A transaction in the database modifies data. Due to its impotance, any extra care and security you can apply to a transaction, can pay back big time in a critical situation. There is one measure which is relatively easy to implement in MySQL and can save you a lot of headache if something goes south.

There are transactions in program logic that developer knows should only ever affect one row. It can be a Delete or Update statement and we can predict that it never spans across multiple rows. If that is a case, it is a good practice to add “Limit 1” at the end of the statement.
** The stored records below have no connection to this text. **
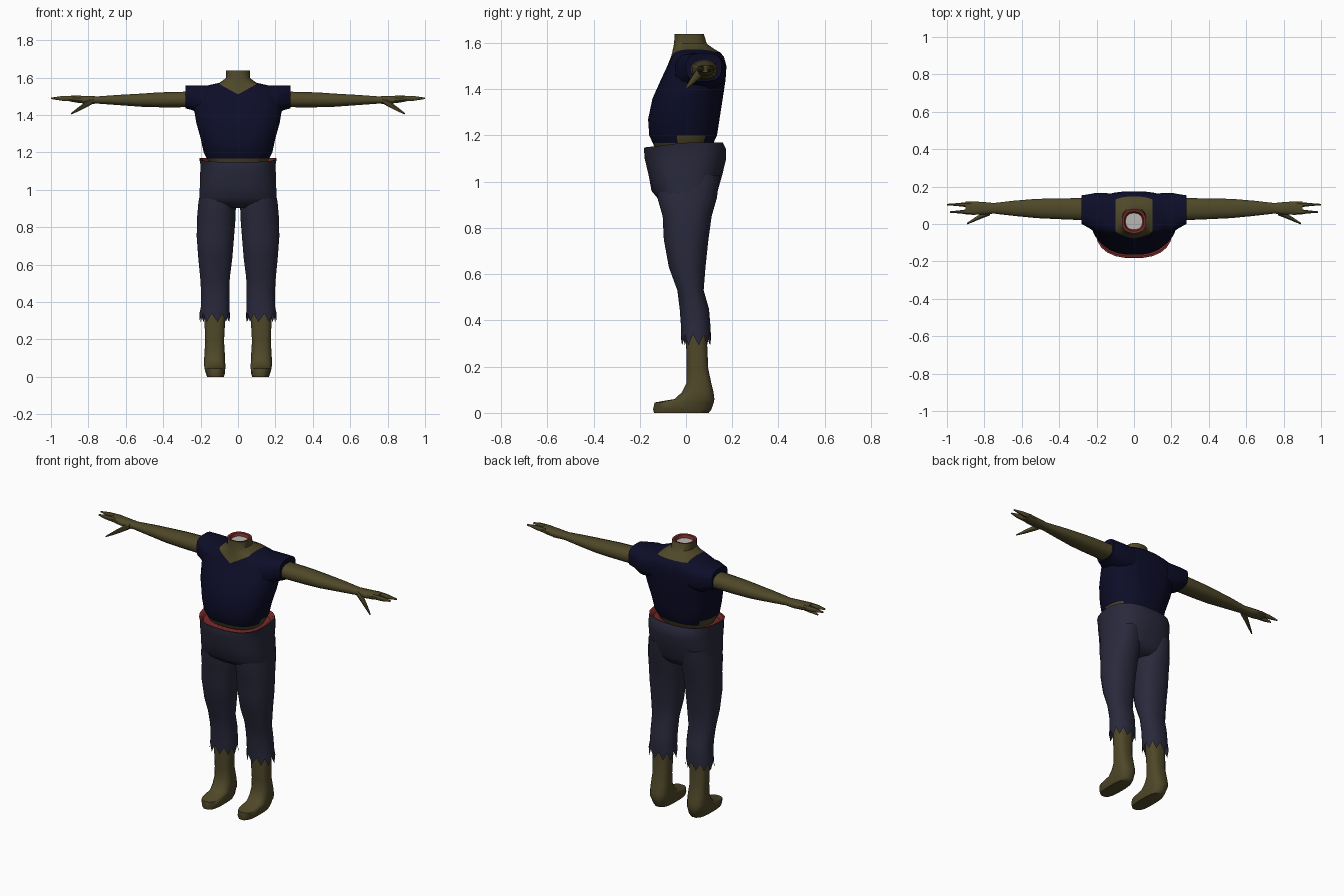
import bpy, bmesh, math
from mathutils import Vector


def material(name, rgb):
    m = bpy.data.materials.new(name)
    m.diffuse_color = (*rgb, 1)
    return m


SKIN, SHIRT, CLOTH, FLESH, BONE = range(5)
MATS = [material("olive skin", (0.078, 0.064, 0.022)),
        material("navy shirt", (0.004, 0.004, 0.022)),
        material("slate trousers", (0.022, 0.022, 0.045)),
        material("red flesh", (0.17, 0.022, 0.02)),
        material("pale bone", (0.5, 0.47, 0.44))]


def ring(axis, pos, a0, a1, b0, b1, n=16, p=2.4):
    """Rounded-box section across an axis; a and b are the other two axes' limits."""
    pts = []
    for k in range(n):
        t = 2 * math.pi * (k + 0.5) / n
        c, s = math.cos(t), math.sin(t)
        a = (a0 + a1) / 2 + (a1 - a0) / 2 * math.copysign(abs(c) ** (2 / p), c)
        b = (b0 + b1) / 2 + (b1 - b0) / 2 * math.copysign(abs(s) ** (2 / p), s)
        pts.append(Vector((pos, a, b)) if axis == 'x' else Vector((a, b, pos)))
    return pts


def loft(name, rings, rule, mirror=False, caps=(True, True), planes=(), angle=40):
    """Skin a list of rings, cut along planes, colour faces by rule(centre, normal)."""
    bm = bmesh.new()
    vs = [[bm.verts.new(p) for p in r] for r in rings]
    n = len(vs[0])
    for lo, hi in zip(vs, vs[1:]):
        for k in range(n):
            bm.faces.new((lo[k], lo[(k + 1) % n], hi[(k + 1) % n], hi[k]))
    if caps[0]:
        bm.faces.new(vs[0])
    if caps[1]:
        bm.faces.new(vs[-1])
    bmesh.ops.recalc_face_normals(bm, faces=bm.faces)
    for co, no in planes:
        bmesh.ops.bisect_plane(bm, geom=bm.verts[:] + bm.edges[:] + bm.faces[:],
                               plane_co=co, plane_no=no, dist=1e-4)
    bm.normal_update()
    for f in bm.faces:
        f.smooth = True
        f.material_index = rule(f.calc_center_median(), f.normal) if callable(rule) else rule
    me = bpy.data.meshes.new(name)
    bm.to_mesh(me)
    bm.free()
    for m in MATS:
        me.materials.append(m)
    me.set_sharp_from_angle(angle=math.radians(angle))
    ob = bpy.data.objects.new(name, me)
    bpy.context.collection.objects.link(ob)
    if mirror:
        ob.modifiers.new("mirror", 'MIRROR').use_mirror_merge = False
    return ob


# Torso with shirt, V neckline, neck and stump
torso = [(1.145, .155, -.135, .11), (1.168, .168, -.145, .12), (1.2, .185, -.16, .135),
         (1.27, .20, -.165, .146), (1.36, .225, -.146, .16), (1.44, .238, -.11, .172),
         (1.50, .235, -.082, .176), (1.54, .215, -.066, .165), (1.56, .155, -.06, .148),
         (1.572, .10, -.058, .125), (1.597, .065, -.052, .09), (1.638, .065, -.05, .078),
         (1.636, .052, -.038, .066), (1.62, .045, -.03, .058)]


def torso_rule(c, n):
    if c.z > 1.61 and n.z > 0.3:
        return BONE if n.z > 0.95 and c.z < 1.63 else FLESH
    if c.z < 1.15 and n.z < -0.9:
        return FLESH
    if c.z < 1.168 or (c.z < 1.2 and abs(c.x) > 0.14 and -.03 < c.y < .08):
        return SKIN
    edge = 1.51 + 0.55 * abs(c.x) if c.y < 0.03 else 1.558
    return SKIN if abs(c.x) < 0.1 and c.z > edge else SHIRT


loft("torso", [ring('z', z, -w, w, f, b, 24) for z, w, f, b in torso], torso_rule,
     planes=[((.1, 0, 0), (1, 0, 0)), ((-.1, 0, 0), (1, 0, 0)), ((0, 0, 0), (1, 0, 0)),
             ((0, 0, 1.51), (-.55, 0, 1)), ((0, 0, 1.51), (.55, 0, 1))])

# Short sleeves
sleeve = [(.12, -.045, .165, 1.40, 1.558), (.2, -.05, .168, 1.40, 1.558),
          (.245, -.02, .16, 1.425, 1.558), (.282, 0, .154, 1.435, 1.557),
          (.278, .015, .142, 1.442, 1.54)]
loft("sleeves", [ring('x', *r, p=3) for r in sleeve], SHIRT, mirror=True)

# Arms with palms
arm = [(.22, .02, .14, 1.44, 1.53), (.30, .02, .14, 1.44, 1.525), (.42, .025, .138, 1.44, 1.522),
       (.52, .03, .136, 1.443, 1.515), (.64, .042, .126, 1.452, 1.508),
       (.75, .055, .113, 1.46, 1.50), (.80, .05, .118, 1.458, 1.502),
       (.86, .048, .122, 1.465, 1.504), (.90, .05, .12, 1.472, 1.503)]
loft("arms", [ring('x', *r, n=12) for r in arm], SKIN, mirror=True)

# Fingers: two tapered groups, and a drooping thumb
for nm, y0, y1, end, tip in (("outer_finger", .086, .121, 1.0, .104),
                             ("inner_finger", .049, .082, .985, .064)):
    loft(nm, [ring('x', .87, y0, y1, 1.472, 1.503, 8),
              ring('x', .94, (y0 + tip) / 2, (y1 + tip) / 2, 1.475, 1.502, 8),
              ring('x', end, tip - .004, tip + .004, 1.485, 1.493, 8)], SKIN, mirror=True)
loft("thumb", [ring('x', .77, .045, .085, 1.462, 1.495, 8),
               ring('x', .81, .030, .062, 1.440, 1.475, 8),
               ring('x', .85, .014, .036, 1.420, 1.445, 8),
               ring('x', .893, -.003, .006, 1.402, 1.410, 8)], SKIN, mirror=True)

# Hips of the trousers, with a dipped waist and flesh cap
hips = [(.902, .17, -.085, .095), (.93, .208, -.125, .125), (.96, .208, -.15, .138),
        (1.03, .205, -.163, .158), (1.10, .203, -.18, .175), (1.14, .203, -.183, .175),
        (1.17, .208, -.181, .16), (1.168, .198, -.172, .15), (1.145, .185, -.16, .138)]
hip_rings = [ring('z', z, -w, w, f, b, 24, 2.6) for z, w, f, b in hips]
for r in hip_rings[-3:]:
    for p in r:
        p.z -= .022 * max(0, -p.y / .18)
loft("trouser_hips", hip_rings,
     lambda c, n: FLESH if c.z > 1.11 and (n.z > 0.6 or n.x * c.x + n.y * c.y < 0) else CLOTH,
     angle=50)

# Trouser legs with ragged hems
legs = [(1.03, .03, .195, -.12, .148), (.93, .010, .213, -.125, .135), (.85, .012, .22, -.102, .112),
        (.75, .020, .222, -.097, .098), (.63, .030, .213, -.075, .085),
        (.53, .043, .203, -.038, .077), (.45, .045, .198, -.028, .10),
        (.37, .045, .20, -.022, .107), (.315, .043, .207, -.022, .108)]
leg_rings = [ring('z', *r, n=20, p=2.3) for r in legs]
for k, p in enumerate(leg_rings[-1]):
    p.z += .024 if k % 2 else -.022
loft("trouser_legs", leg_rings, CLOTH, mirror=True, caps=(True, False), angle=60)

# Bare shins and feet
shin = [(.42, .068, .178, .0, .092), (.30, .068, .18, .0, .092), (.19, .074, .176, .002, .097),
        (.13, .070, .18, .002, .11), (.09, .068, .182, -.018, .12), (.06, .067, .182, -.05, .124),
        (.045, .067, .18, -.138, .122), (.015, .070, .172, -.144, .112), (0, .075, .166, -.14, .10)]
loft("shins_and_feet", [ring('z', *r, p=2.8) for r in shin], SKIN, mirror=True, angle=55)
That way, even if for some reason our delete or update statement’s “where” clause gets messed up, we will only damage one row at max per transaction.

Now, let’s assume you are building your “where” clause on-the-fly (disclaimer: generally, a security risk in itself). Let’s imagine that, for whatever reasons, under some conditions you end up with a generated statement like:

delete from users where user_id is not null

now, compare this to

delete from users where user_id is not null Limit 1


P.S. Bad things happen, ignoring their possibility is just inviting trouble.